“Corporate culture” is one of the worst business buzzwords you’ll ever hear. It’s right up there with “paradigm shift,” “synergy,” “core competencies” and “best practices” in the corporatespeak pantheon of meaningless gobbledy gook.
That’s because corporate culture values homogeneity and predictability above all else, and the National Football League is more than happy to conform. The NFL is a hyper-protected brand, on levels both great and small that would blow your mind. The NFL also protects their brand, even on levels of minutia, with the ferocity of a mafia hit man.
You’ll see that in action this NFL Playoffs Divisional Round Weekend, a quartet of games where the betting action will be very heavy. And you can click here if you’re looking to do some online wagering this weekend. After all, you can add to the NFL’s “brand value” and bolster their “deliverables.”
And that’s how we got this awful degeneration of the official Super Bowl logo. This Tweet thread from three years ago (almost exactly to the day) explains it perfectly.
— Chris Creamer (@sportslogosnet) January 22, 2020

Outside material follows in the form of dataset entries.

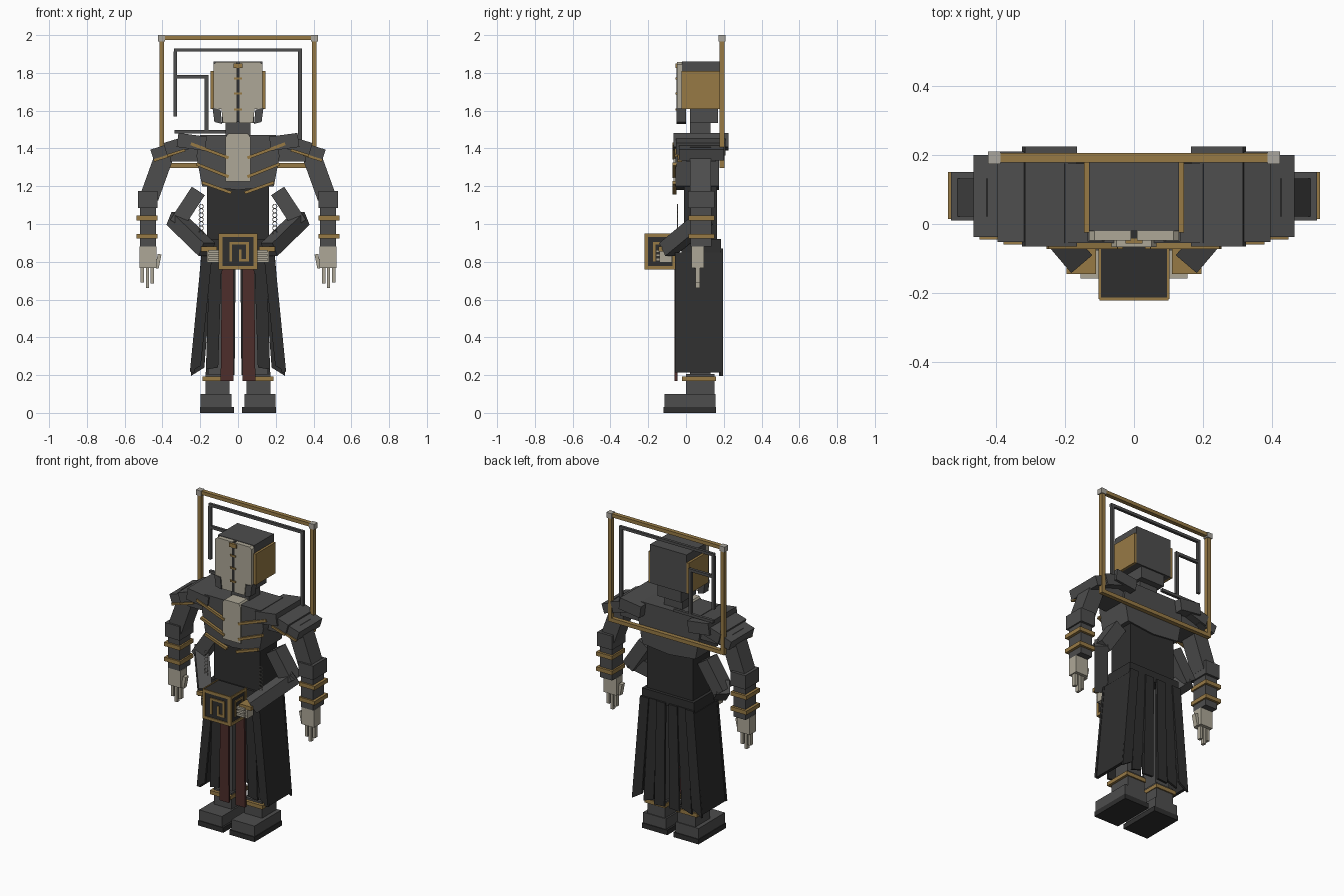
import bpy, bmesh, math
from mathutils import Vector

old = bpy.data.objects.get("Cube")
if old:
    bpy.data.objects.remove(old, do_unlink=True)


def material(name, rgb):
    m = bpy.data.materials.new(name)
    m.use_nodes = True
    m.diffuse_color = (*rgb, 1)
    bsdf = next(n for n in m.node_tree.nodes if n.type == 'BSDF_PRINCIPLED')
    bsdf.inputs["Base Color"].default_value = (*rgb, 1)
    return m


GREY = material("dark grey", (0.075, 0.075, 0.075))
BLACK = material("black cloth", (0.028, 0.028, 0.028))
BONE = material("bone", (0.42, 0.39, 0.31))
GOLD = material("old gold", (0.31, 0.195, 0.06))
RED = material("dark red", (0.075, 0.026, 0.024))
SILVER = material("pale grey", (0.40, 0.38, 0.34))


def finish(name, bm, mat):
    bmesh.ops.recalc_face_normals(bm, faces=bm.faces)
    me = bpy.data.meshes.new(name)
    bm.to_mesh(me)
    bm.free()
    me.materials.append(mat)
    ob = bpy.data.objects.new(name, me)
    bpy.context.collection.objects.link(ob)
    return ob


def prism(name, pts, y0, y1, mat, s=1):
    """Outline in x and z, pushed from y0 to y1; s = -1 mirrors it."""
    bm = bmesh.new()
    f = bm.faces.new([bm.verts.new((s * x, y0, z)) for x, z in pts])
    ext = bmesh.ops.extrude_face_region(bm, geom=[f])
    vs = [v for v in ext["geom"] if isinstance(v, bmesh.types.BMVert)]
    bmesh.ops.translate(bm, verts=vs, vec=(0, y1 - y0, 0))
    return finish(name, bm, mat)


def box(name, x0, x1, y0, y1, z0, z1, mat, s=1):
    return prism(name, [(x0, z0), (x1, z0), (x1, z1), (x0, z1)], y0, y1, mat, s)


def beam(name, p, q, w, y0, y1, mat, s=1):
    """Tilted bar of width w between two points in x and z."""
    p, q = Vector(p), Vector(q)
    d = (q - p).normalized()
    n = Vector((-d.y, d.x)) * w / 2
    return prism(name, [p - n, q - n, q + n, p + n], y0, y1, mat, s)


def limb(name, p, q, w, mat, s=1):
    """Square limb between two points in space."""
    p, q = Vector((s * p[0], *p[1:])), Vector((s * q[0], *q[1:]))
    bm = bmesh.new()
    bmesh.ops.create_cube(bm, size=1)
    bmesh.ops.scale(bm, verts=bm.verts, vec=(w, w, (q - p).length))
    rot = (q - p).to_track_quat('Z', 'Y').to_matrix()
    bmesh.ops.rotate(bm, verts=bm.verts, matrix=rot)
    bmesh.ops.translate(bm, verts=bm.verts, vec=(p + q) / 2)
    return finish(name, bm, mat)


# Head and neck
box("neck", -0.065, 0.065, 0.02, 0.13, 1.45, 1.56, GREY)
box("jaw", -0.085, 0.085, 0.02, 0.17, 1.535, 1.61, GREY)
box("skull", -0.13, 0.13, -0.02, 0.18, 1.61, 1.86, GREY)
box("mask_backing", -0.02, 0.02, -0.042, -0.01, 1.54, 1.85, BLACK)
box("mask_seam", -0.009, 0.009, -0.051, -0.04, 1.54, 1.84, BLACK)
box("brow_clasp", -0.025, 0.025, -0.056, -0.04, 1.825, 1.85, GOLD)
for i, z in enumerate((1.77, 1.69, 1.605)):
    box(f"mask_stitch_{i + 1}", -0.02, 0.02, -0.055, -0.04, z - 0.005, z + 0.006, GOLD)

# Chest, waist and belt
prism("chest", [(-0.19, 1.2), (0, 1.18), (0.19, 1.2), (0.22, 1.36), (0.2, 1.47),
                (-0.2, 1.47), (-0.22, 1.36)], -0.055, 0.175, GREY)
prism("sternum", [(-0.065, 1.225), (0.065, 1.225), (0.065, 1.46), (0.05, 1.48),
                  (-0.05, 1.48), (-0.065, 1.46)], -0.066, 0.02, BONE)
box("waist", -0.165, 0.165, -0.01, 0.165, 0.92, 1.22, BLACK)
box("belt", -0.185, 0.185, -0.025, 0.185, 0.85, 0.92, BLACK)

# Gold frame carried on the back
box("frame_top", -0.415, 0.415, 0.178, 0.205, 1.975, 1.998, GOLD)
box("frame_bottom", -0.40, 0.40, 0.178, 0.205, 1.297, 1.322, GOLD)

# Broken key pattern inside the frame
key = [("top", -0.34, 0.34, 1.912, 1.93), ("right", -0.342, -0.322, 1.57, 1.912),
       ("left", 0.318, 0.338, 1.40, 1.912), ("hook", -0.322, -0.157, 1.77, 1.788),
       ("drop", -0.177, -0.157, 1.49, 1.77), ("base", -0.335, -0.05, 1.48, 1.498)]
for n, x0, x1, z0, z1 in key:
    box("key_" + n, x0, x1, 0.182, 0.2, z0, z1, GREY)

for s, side in ((1, "left_"), (-1, "right_")):
    def b(n, *a):
        box(side + n, *a, s)

    # Frame posts and corner caps
    b("frame_post", 0.391, 0.416, 0.178, 0.205, 1.297, 1.98, GOLD)
    b("frame_corner", 0.386, 0.423, 0.173, 0.21, 1.966, 2.0, SILVER)

    # Mask half, cheek guard and ear panel
    prism(side + "mask", [(0.009, 1.535), (0.08, 1.535), (0.088, 1.61), (0.13, 1.61),
                          (0.13, 1.845), (0.115, 1.857), (0.009, 1.857)],
          -0.048, -0.02, BONE, s)
    prism(side + "cheek_guard", [(0.085, 1.53), (0.125, 1.54), (0.135, 1.615),
                                 (0.092, 1.605)], -0.05, 0.0, GREY, s)
    b("ear_panel", 0.13, 0.145, -0.025, 0.178, 1.61, 1.81, GOLD)

    # Gold ribs
    for i, (p, q) in enumerate((((0.05, 1.35), (0.25, 1.425)), ((0.05, 1.25), (0.22, 1.318)),
                                ((0.035, 1.165), (0.19, 1.22)))):
        beam(f"{side}rib_{i + 1}", p, q, 0.016, -0.072, -0.05, GOLD, s)

    # Layered shoulder plates with gold hems
    beam(side + "shoulder_plate_inner", (0.17, 1.425), (0.32, 1.445), 0.075,
         -0.065, 0.225, GREY, s)
    beam(side + "shoulder_plate_middle", (0.27, 1.43), (0.385, 1.395), 0.07,
         -0.052, 0.21, GREY, s)
    beam(side + "shoulder_plate_outer", (0.345, 1.40), (0.455, 1.365), 0.06,
         -0.038, 0.2, GREY, s)
    beam(side + "shoulder_hem_middle", (0.28, 1.392), (0.375, 1.362), 0.014,
         -0.06, -0.04, GOLD, s)
    beam(side + "shoulder_hem_outer", (0.345, 1.368), (0.445, 1.336), 0.014,
         -0.045, -0.02, GOLD, s)
    box(side + "shoulder_core", 0.19, 0.36, 0.0, 0.16, 1.33, 1.41, GREY, s)

    # Main arm
    beam(side + "upper_arm", (0.38, 1.39), (0.47, 1.14), 0.10, 0.022, 0.132, GREY, s)
    b("elbow", 0.425, 0.53, 0.01, 0.15, 1.085, 1.175, GREY)
    b("forearm", 0.435, 0.52, 0.025, 0.135, 0.88, 1.09, GREY)
    for i, z in enumerate((0.935, 1.032)):
        b(f"bracelet_{i + 1}", 0.425, 0.538, 0.014, 0.15, z - 0.013, z + 0.013, GOLD)
    b("palm", 0.432, 0.522, 0.03, 0.095, 0.768, 0.88, BONE)
    for i, (x, z) in enumerate(((0.453, 0.685), (0.479, 0.66), (0.506, 0.69))):
        b(f"finger_{i + 1}", x - 0.009, x + 0.009, 0.05, 0.075, z, 0.775, BONE)
    beam(side + "thumb", (0.43, 0.765), (0.415, 0.84), 0.02, 0.045, 0.075, BONE, s)

    # Lower arm pair, holding the box
    beam(side + "second_upper_arm", (0.21, 1.175), (0.325, 1.0), 0.082, 0.035, 0.135, GREY, s)
    limb(side + "second_forearm", (0.335, 0.1, 1.03), (0.165, -0.1, 0.865), 0.08, GREY, s)
    b("second_cuff", 0.11, 0.195, -0.145, -0.07, 0.855, 0.88, GOLD)
    b("second_palm", 0.1, 0.165, -0.14, -0.075, 0.795, 0.86, BONE)
    for i in range(3):
        z = 0.805 + i * 0.022
        b(f"second_finger_{i + 1}", 0.1, 0.155, -0.158, -0.138, z, z + 0.014, BONE)

    # Hanging chain
    for i in range(7):
        bpy.ops.mesh.primitive_torus_add(
            location=(s * 0.195, -0.045, 0.955 + i * 0.023), rotation=(math.pi / 2, 0, 0),
            major_radius=0.0115, minor_radius=0.002, major_segments=10, minor_segments=4)
        link = bpy.context.object
        link.name = f"{side}chain_link_{i + 1}"
        link.data.materials.append(SILVER)

    # Skirt: front strips, side sheet, back strips
    prism(side + "red_sash", [(0.025, 0.85), (0.085, 0.85), (0.092, 0.17), (0.024, 0.17)],
          -0.06, -0.045, RED, s)
    prism(side + "skirt_front_inner", [(0.085, 0.85), (0.15, 0.85), (0.17, 0.23),
                                       (0.105, 0.24)], -0.045, -0.03, BLACK, s)
    prism(side + "skirt_front_outer", [(0.135, 0.85), (0.192, 0.85), (0.255, 0.215),
                                       (0.197, 0.25)], -0.058, -0.042, BLACK, s)
    prism(side + "skirt_side", [(0.172, 0.85), (0.19, 0.85), (0.25, 0.215), (0.23, 0.215)],
          -0.055, 0.19, BLACK, s)
    for i, (t, w) in enumerate(((0.012, 0.018), (0.07, 0.1), (0.13, 0.178))):
        y = 0.183 - 0.008 * (i % 2)
        prism(f"{side}skirt_back_{i + 1}", [(t, 0.87), (t + 0.062, 0.87), (w + 0.072, 0.195),
                                            (w, 0.2 + 0.02 * i)], y, y + 0.014, BLACK, s)

    # Legs and boots
    b("leg", 0.055, 0.16, 0.02, 0.13, 0.1, 0.87, GREY)
    b("shin_guard", 0.045, 0.172, 0.0, 0.15, 0.1, 0.205, GREY)
    b("ankle_ring", 0.04, 0.188, -0.02, 0.158, 0.168, 0.193, GOLD)
    b("boot", 0.035, 0.198, -0.115, 0.155, 0.03, 0.1, GREY)
    b("boot_sole", 0.022, 0.202, -0.12, 0.16, 0, 0.032, BLACK)

# Puzzle box with border and spiral on its faces
box("puzzle_box", -0.098, 0.098, -0.215, -0.06, 0.762, 0.945, BLACK)
lines = [(-0.1, 0.1, 0.758, 0.777), (-0.1, 0.1, 0.93, 0.949),
         (-0.1, -0.081, 0.777, 0.93), (0.081, 0.1, 0.777, 0.93),
         (-0.045, -0.031, 0.802, 0.906), (-0.031, 0.043, 0.892, 0.906),
         (0.043, 0.057, 0.802, 0.906), (0.005, 0.043, 0.802, 0.816),
         (0.005, 0.019, 0.816, 0.865)]
for i, (u0, u1, z0, z1) in enumerate(lines):
    box(f"box_front_line_{i + 1}", u0, u1, -0.221, -0.213, z0, z1, GOLD)
    for s, side in ((1, "left"), (-1, "right")):
        v0, v1 = -0.1375 + u0 * 0.8, -0.1375 + u1 * 0.8
        box(f"box_{side}_line_{i + 1}", 0.096, 0.103, v0, v1, z0, z1, GOLD, s)
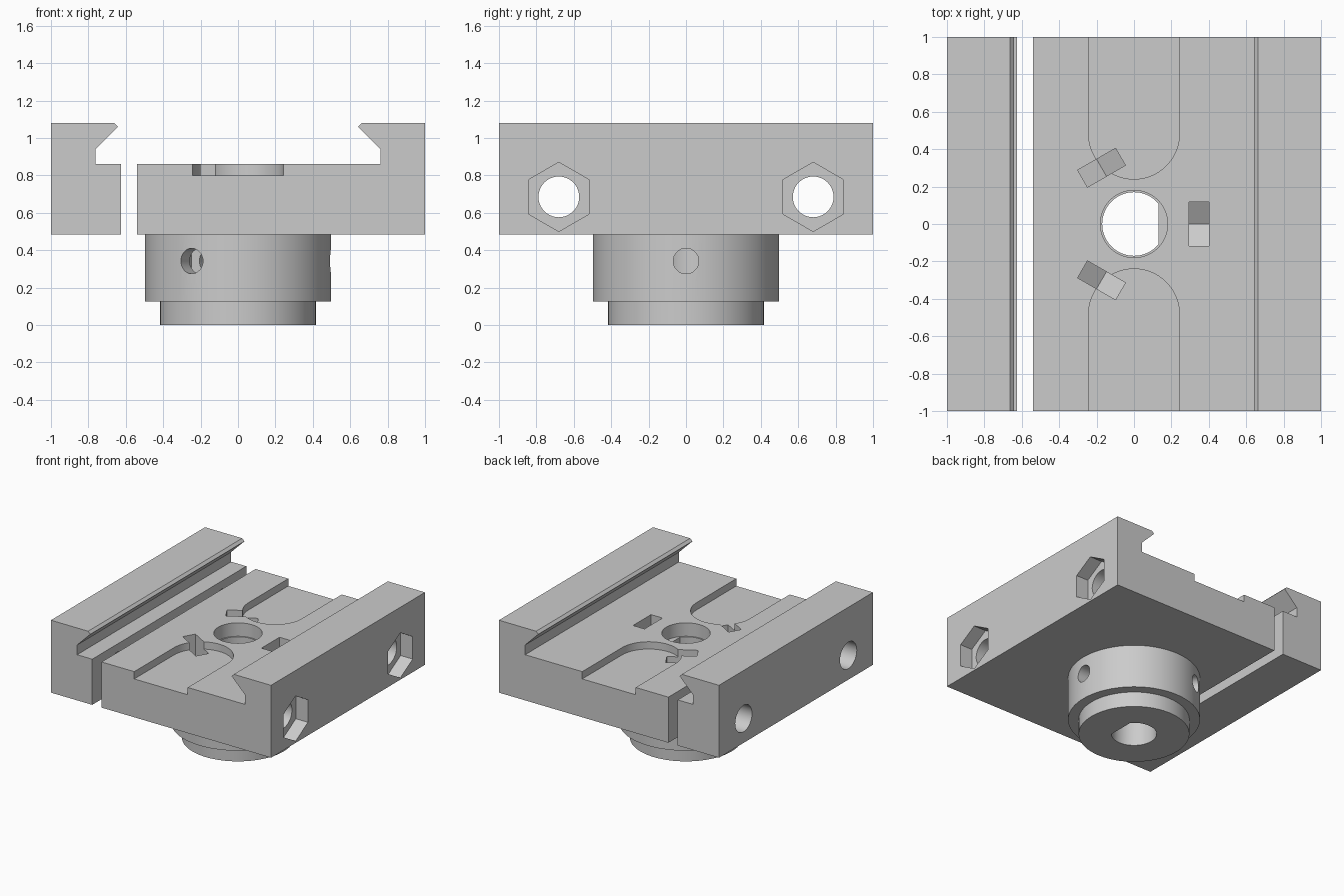
import bpy, bmesh
from math import pi, cos, sin, radians, acos
from mathutils import Matrix

if "Cube" in bpy.data.objects:
    bpy.data.objects.remove(bpy.data.objects["Cube"], do_unlink=True)

grey = bpy.data.materials.new("light grey")
grey.use_nodes = True
COLOUR = (0.6, 0.6, 0.6, 1)
grey.diffuse_color = COLOUR
grey.node_tree.nodes["Principled BSDF"].inputs["Base Color"].default_value = COLOUR

# Axis frames: a profile (u, v) swept along w
ALONG_X = Matrix(((0, 0, 1, 0), (1, 0, 0, 0), (0, 1, 0, 0), (0, 0, 0, 1)))
ALONG_Y = Matrix(((1, 0, 0, 0), (0, 0, 1, 0), (0, 1, 0, 0), (0, 0, 0, 1)))
ALONG_Z = Matrix.Identity(4)


def prism(name, profile, start, end, frame):
    """Sweep a closed profile from start to end along the frame's axis."""
    bm = bmesh.new()
    low = [bm.verts.new(frame @ Matrix.Translation((u, v, start)).translation) for u, v in profile]
    face = bm.faces.new(low)
    swept = bmesh.ops.extrude_face_region(bm, geom=[face])["geom"]
    step = (frame.to_3x3() @ Matrix.Identity(3).col[2]) * (end - start)
    bmesh.ops.translate(bm, vec=step, verts=[g for g in swept if isinstance(g, bmesh.types.BMVert)])
    bmesh.ops.recalc_face_normals(bm, faces=bm.faces)
    mesh = bpy.data.meshes.new(name)
    bm.to_mesh(mesh)
    bm.free()
    mesh.materials.append(grey)
    ob = bpy.data.objects.new(name, mesh)
    bpy.context.collection.objects.link(ob)
    return ob


def arc(radius, a0=0, a1=2 * pi, n=64, cu=0, cv=0, closed=True):
    count = n if closed else n + 1
    return [(cu + radius * cos(a0 + (a1 - a0) * i / n),
             cv + radius * sin(a0 + (a1 - a0) * i / n)) for i in range(count)]


def combine(ob, tool, operation="DIFFERENCE"):
    bpy.context.view_layer.objects.active = ob
    mod = ob.modifiers.new("shape", "BOOLEAN")
    mod.operation, mod.solver, mod.object = operation, "EXACT", tool
    bpy.ops.object.modifier_apply(modifier=mod.name)
    bpy.data.objects.remove(tool, do_unlink=True)


BOTTOM, DECK, TOP = 0.485, 0.86, 1.08


def jaw(side):
    """Dovetail lip from the deck up to the top outer edge."""
    return [(side * x, z) for x, z in
            ((0.762, DECK), (0.762, 0.94), (0.642, 1.06), (0.662, TOP), (1, TOP), (1, BOTTOM))]


# Base plate with fixed jaw, and the separate clamping jaw
base = prism("base_plate", [(-0.54, BOTTOM), (-0.54, DECK)] + jaw(1), -1, 1, ALONG_Y)
clamp = prism("clamp_jaw", [(-0.625, BOTTOM), (-0.625, DECK)] + jaw(-1), -1, 1, ALONG_Y)

# Stepped hub underneath
hub = prism("hub", arc(0.497, n=96), 0.125, 0.55, ALONG_Z)
combine(hub, prism("hub_foot", arc(0.417, n=96), 0, 0.2, ALONG_Z), "UNION")
combine(base, hub, "UNION")

# Round-ended channels in the deck
for s in (1, -1):
    outline = [(0.243, 1.1)] + arc(0.243, 0, -pi, 32, 0, 0.483, False) + [(-0.243, 1.1)]
    combine(base, prism("channel", [(u, s * v) for u, v in outline], 0.8, 1, ALONG_Z))

# Central bore with a flat, and a wider round mouth
flat = acos(0.13 / 0.17)
combine(base, prism("bore", arc(0.17, flat, 2 * pi - flat, 56, closed=False), -0.1, 0.9, ALONG_Z))
combine(base, prism("bore_mouth", arc(0.18), 0.75, 1, ALONG_Z))

# Clamp bolt holes with hexagonal nut recesses
for y in (-0.68, 0.68):
    for part in (base, clamp):
        combine(part, prism("bolt_hole", arc(0.109, n=40, cu=y, cv=0.685), -1.2, 1.2, ALONG_X))
    combine(base, prism("bolt_nut", arc(0.185, pi / 2, 2.5 * pi, 6, y, 0.685), 0.89, 1.2, ALONG_X))

# Three radial set screws with drop-in nut slots
SCREW_Z, HALF = 0.342, 0.117
slot = [(-HALF, 1), (-HALF, SCREW_Z - 0.068), (0, SCREW_Z - 0.135), (HALF, SCREW_Z - 0.068), (HALF, 1)]
for angle in (0, 120, 240):
    frame = Matrix.Rotation(radians(angle), 4, "Z") @ ALONG_X
    combine(base, prism("nut_slot", slot, 0.295, 0.4, frame))
    combine(base, prism("screw_hole", arc(0.068, n=32, cv=SCREW_Z), 0.05, 0.6, frame))

# Smooth curved walls, keep edges sharp
bpy.ops.object.select_all(action="DESELECT")
for ob in (base, clamp):
    ob.select_set(True)
bpy.context.view_layer.objects.active = base
bpy.ops.object.shade_smooth_by_angle(angle=radians(30))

Take a look at the Super Bowl logo history above.
Notice how from I-XIL you had a uniqueness to the design, with some originality. There were some hits and misses of course, and some logos were certainly much better than others. Some were basic and blah, while others more got more daring and creative.
With many of these logos, you can actually tell where the game was. You can see the iconic imagery and well-known design elements inextricable to various cities: New Orleans, Pasadena, Miami, San Diego, Phoenix etc. within the logo.
This kind of imagery helps you remember where the game was, and with it, who played and who won. It fosters nostalgia and does so in a good, innocent way.
Then from XL on it starts getting boring, the corporatized homogeneity starts to really kick in. The logo becomes about the Roman numerals and pretty much nothing else.
Describing these logos, is how best I answered the question “what does the new Bud Light hard seltzer taste like? “inoffensive enough, certainly very mainstreamish, but nothing to have strong feelings about either way.”
Then at XLV it literally became the same thing every year. I mean the exact same thing every effing year.
Say it with me now, loud and proud, Homer Simpson style: BOORRRRRRRRRRRRRRRRRRRRING!”
Then from L onwards, it was a new corporatized homogeneity, but still SO EFFING DULL! And once again, just doing the same thing over and over again.
This is basically like having a summertime party in Chicago and serving Goose Island 312. It’s playing music and selecting the Katy Perry body of work. It’s having Paul Rudd as your favorite actor.
It’s being a Caucasian generation X or millennial female and Grey’s Anatomy is your favorite television show.
In short, it’s trying to be as forgettable as possible, year after year. Congrats NFL, you certainly succeeded here.
Paul M. Banks is the owner/manager of The Sports Bank. He’s also the author of “Transatlantic Passage: How the English Premier League Redefined Soccer in America,” and “No, I Can’t Get You Free Tickets: Lessons Learned From a Life in the Sports Media Industry.”
He’s written for numerous publications, including the New York Daily News, Sports Illustrated and the Chicago Tribune. He regularly appears on NTD News and WGN News Now. Follow the website on Twitter and Instagram.